■ **RECORDS FOR THE EXERCISE**:
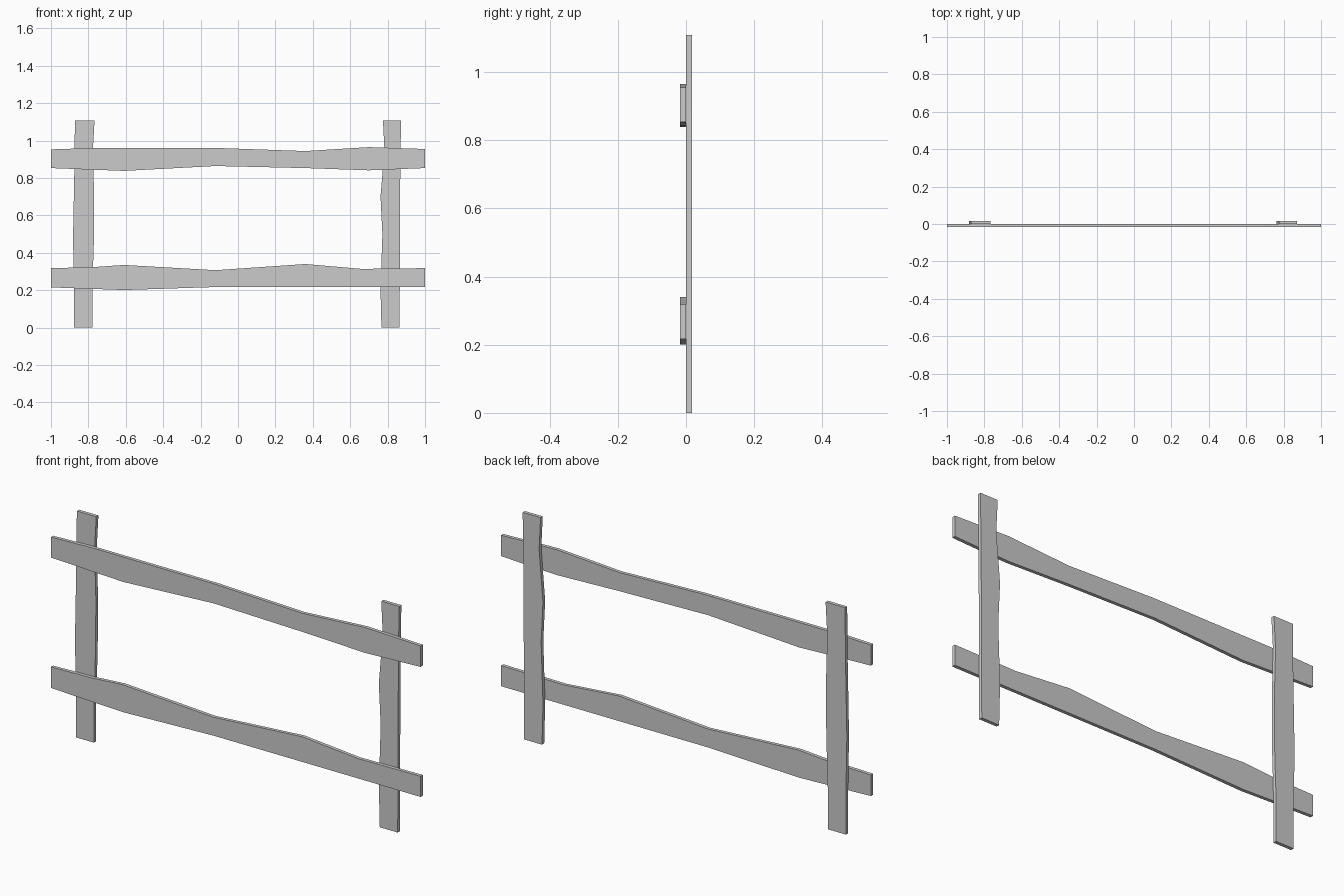
import bpy, bmesh

if "Cube" in bpy.data.objects:
    bpy.data.objects.remove(bpy.data.objects["Cube"])

THICK = 0.017


def plank(name, outline, y_front):
    """Extrude an (x, z) outline backwards into a flat board."""
    bm = bmesh.new()
    face = bm.faces.new([bm.verts.new((x, y_front, z)) for x, z in outline])
    ext = bmesh.ops.extrude_face_region(bm, geom=[face])
    verts = [g for g in ext["geom"] if isinstance(g, bmesh.types.BMVert)]
    bmesh.ops.translate(bm, verts=verts, vec=(0, THICK, 0))
    bmesh.ops.recalc_face_normals(bm, faces=bm.faces)
    mesh = bpy.data.meshes.new(name)
    bm.to_mesh(mesh)
    bm.free()
    obj = bpy.data.objects.new(name, mesh)
    bpy.context.collection.objects.link(obj)
    return obj


# Rails: wavy lower and upper edges, in front of the posts
rails = {
    "upper_rail": (
        [(-1, .853), (-.61, .838), (-.12, .864), (.36, .853), (.70, .841), (1, .853)],
        [(-1, .953), (-.78, .96), (-.1, .96), (.36, .944), (.70, .965), (1, .955)]),
    "lower_rail": (
        [(-1, .215), (-.61, .201), (-.12, .217), (1, .217)],
        [(-1, .318), (-.78, .323), (-.61, .335), (-.12, .307), (.36, .34), (.66, .314), (1, .318)]),
}
for name, (low, high) in rails.items():
    plank(name, low + high[::-1], -THICK)

# Posts: uneven left and right edges, behind the rails
posts = {
    "left_post": (
        [(-.877, 0), (-.877, .2), (-.882, .48), (-.875, .84), (-.872, 1.108)],
        [(-.779, 0), (-.779, .2), (-.771, .45), (-.769, .7), (-.776, .95), (-.767, 1.108)]),
    "right_post": (
        [(.767, 0), (.762, .2), (.772, .5), (.762, .7), (.783, .95), (.775, 1.108)],
        [(.864, 0), (.866, .5), (.868, .9), (.872, 1.108)]),
}
for name, (left, right) in posts.items():
    plank(name, left + right[::-1], 0)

■ **WORK TO BE COMPLETED**: Copy out every line of the data where the word "verts" occurs.

■ **RESPONSE TO THIS TASK**:
    face = bm.faces.new([bm.verts.new((x, y_front, z)) for x, z in outline])
    verts = [g for g in ext["geom"] if isinstance(g, bmesh.types.BMVert)]
    bmesh.ops.translate(bm, verts=verts, vec=(0, THICK, 0))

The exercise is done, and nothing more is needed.